Congressman Wants Texas To Look At Economic Impact Of Losing Undocumented Immigrants

Immigration activists gather on the West Lawn of the U.S. Capitol for an All In for Citizenship rally April 10, 2013 on Capitol Hill in Washington, DC.

Immigration activists gather on the West Lawn of the U.S. Capitol for an All In for Citizenship rally April 10, 2013 on Capitol Hill in Washington, DC.  (2013 Getty Images)

A Texas congressman wants to know what the economic impact on the Lone Star State would be if it lost its estimated 1.4 million undocumented immigrants.

Rep. Pete Gallego, a Democrat, believes the cost to Texas would be much higher now than a 2006 estimate done by the state comptroller. So his office has sent a letter to the comptroller asking for a more current analysis.

In 2006, Comptroller Carole Keeton Strayhorn concluded that a loss of the undocumented immigrant population would have resulted in “a loss to our gross state product of $17.7 billion.”

But a more recent report by the Immigration Policy Center this year put the economic loss at more than twice the last estimate, which Gallego’s office said was the first such comprehensive effort by a state.

“If all unauthorized immigrants were removed from Texas, the state would lose $69.3 billion in economic activity, $30.8 billion in gross state product, and approximately 403,174 jobs, even accounting for adequate market adjustment time,” said the IPC report.

Gallego’s office sent the comptroller a letter saying that more current information is crucial as Congress considers measures on reforming the U.S. immigration system. A Senate bill drafted by a bipartisan group of four Democrats and four Republicans would, at its core, tighten border security and provide legal status to many of the nation’s 11 million undocumented immigrants.

Many elected officials and economic experts have noted that coming up with precise figures regarding anything related to undocumented immigrants is virtually impossible.

“It is difficult to count a population that does not want to be counted," the Texas comptroller, Strayhorn, said in her 2006 report, "particularly when the law allows them access to many government services without regard to citizenship, such as those delivered by public hospitals and public schools.”

The provision dealing with the path to legalization has sparked debates about whether undocumented immigrants contribute more financially than they take – many pay taxes and spend in the local economies – or whether they use more in services than what they contribute through various means.

“Your report would be vital to the 38 members of Congress from Texas, and to other elected officials and decision makers as they grapple with immigration reform,” said the letter to the comptroller. “The study might also assist in shaping legislation related to immigration at the state and local levels.”

The debate certainly has been heated in Texas.

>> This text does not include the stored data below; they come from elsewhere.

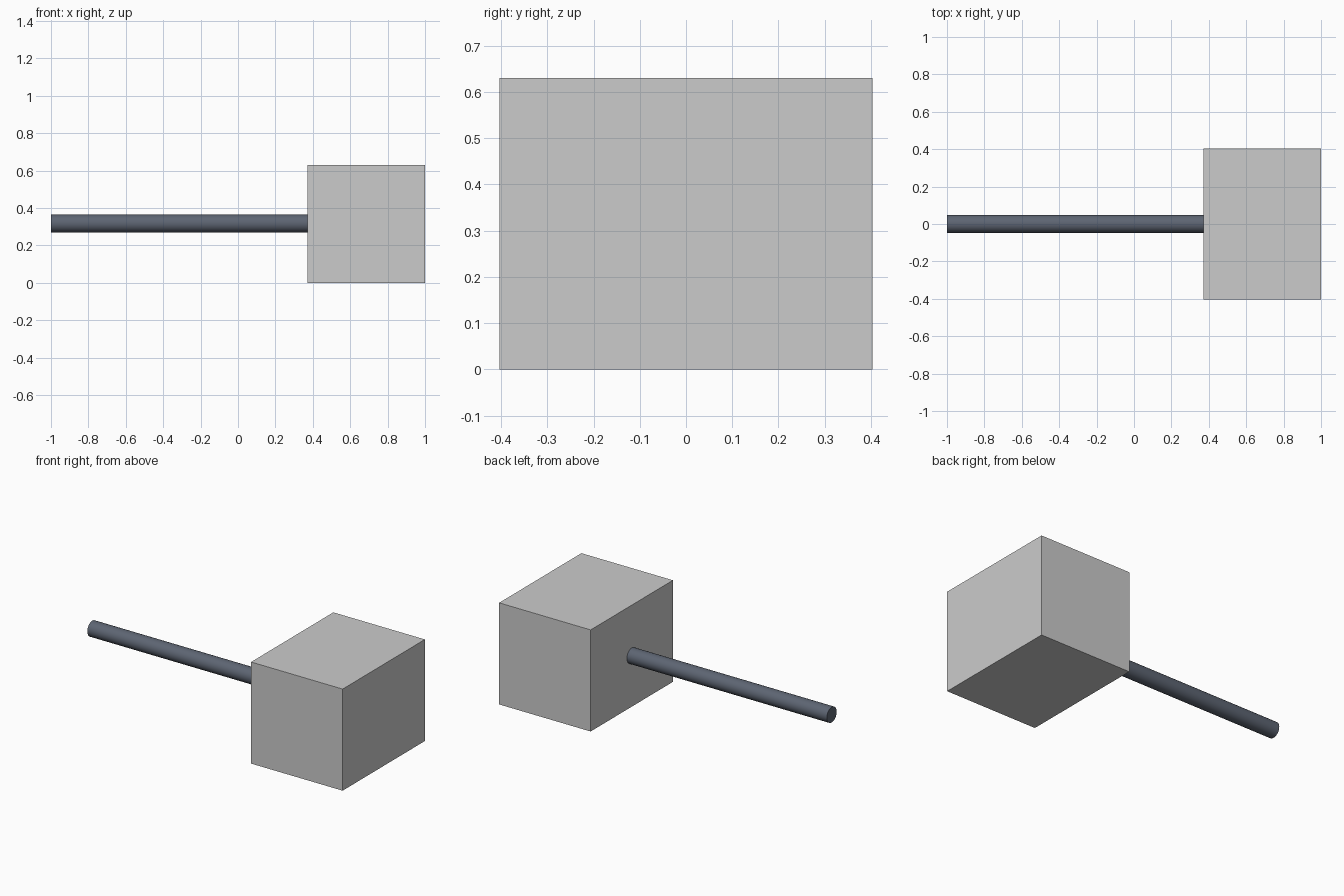
import bpy
import math

if "Cube" in bpy.data.objects:
    bpy.data.objects.remove(bpy.data.objects["Cube"])

BOX_MIN_X, BOX_MAX_X = 0.372, 1.0
BOX_WIDTH, BOX_HEIGHT = 0.806, 0.63
ROD_RADIUS = 0.048

# Block head
bpy.ops.mesh.primitive_cube_add(
    size=1, location=((BOX_MIN_X + BOX_MAX_X) / 2, 0, BOX_HEIGHT / 2))
head = bpy.context.object
head.name = "block_head"
head.scale = (BOX_MAX_X - BOX_MIN_X, BOX_WIDTH, BOX_HEIGHT)
bpy.ops.object.transform_apply(location=False, rotation=False, scale=True)

# Round handle, butting against the centre of the head
bpy.ops.mesh.primitive_cylinder_add(
    vertices=32, radius=ROD_RADIUS, depth=BOX_MIN_X + 1.0,
    location=((BOX_MIN_X - 1.0) / 2, 0, BOX_HEIGHT / 2 + 0.002),
    rotation=(0, math.pi / 2, 0))
handle = bpy.context.object
handle.name = "handle"
bpy.ops.object.shade_smooth_by_angle(angle=math.radians(30))

# Dark slate colour for the handle
slate = bpy.data.materials.new("dark_slate")
slate.diffuse_color = (0.11, 0.13, 0.17, 1)
slate.use_nodes = True
slate.node_tree.nodes["Principled BSDF"].inputs["Base Color"].default_value = slate.diffuse_color
handle.data.materials.append(slate)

Sen. Ted Cruz, a Republican, has vehemently denounced providing a pathway to legalization, saying that it would amount to “amnesty.” Cruz and other opponents of legalizing them say it will only encourage more illegal immigration.

But other lawmakers – including San Antonio Mayor Julian Castro and his brother, U.S. Rep. Joaquin Castro, both Democrats – have said that all the nation’s undocumented immigrants cannot realistically be deported, and that legalizing them would bring them out of the shadows and onto the tax rolls.

“The passage or failure of immigration reform will profoundly affect Texas. An updated study from the Texas Comptroller’s office would shed light on the true impact to our state by unauthorized immigrants,” the letter to the comptroller said. “Your findings and conclusions could also prove invaluable during deliberation on the various proposals being considered by Congress. It would be unfortunate for groundless statements presented as facts to go unchallenged.”

GOP lawmakers in the House are arguing over allowing undocumented immigrants from receiving publicly funded health care services under any reform bill. Rep. Raul Labrador, a Republican from Idaho, left a bipartisan group working on bills in the House over the issue; he opposed allowing them to be part of any public healthcare program.

Elizabeth Llorente is Senior Reporter for FoxNews.com, and can be reached at Elizabeth.Llorente@Foxnews.com. Follow her on Twitter @Liz_Llorente.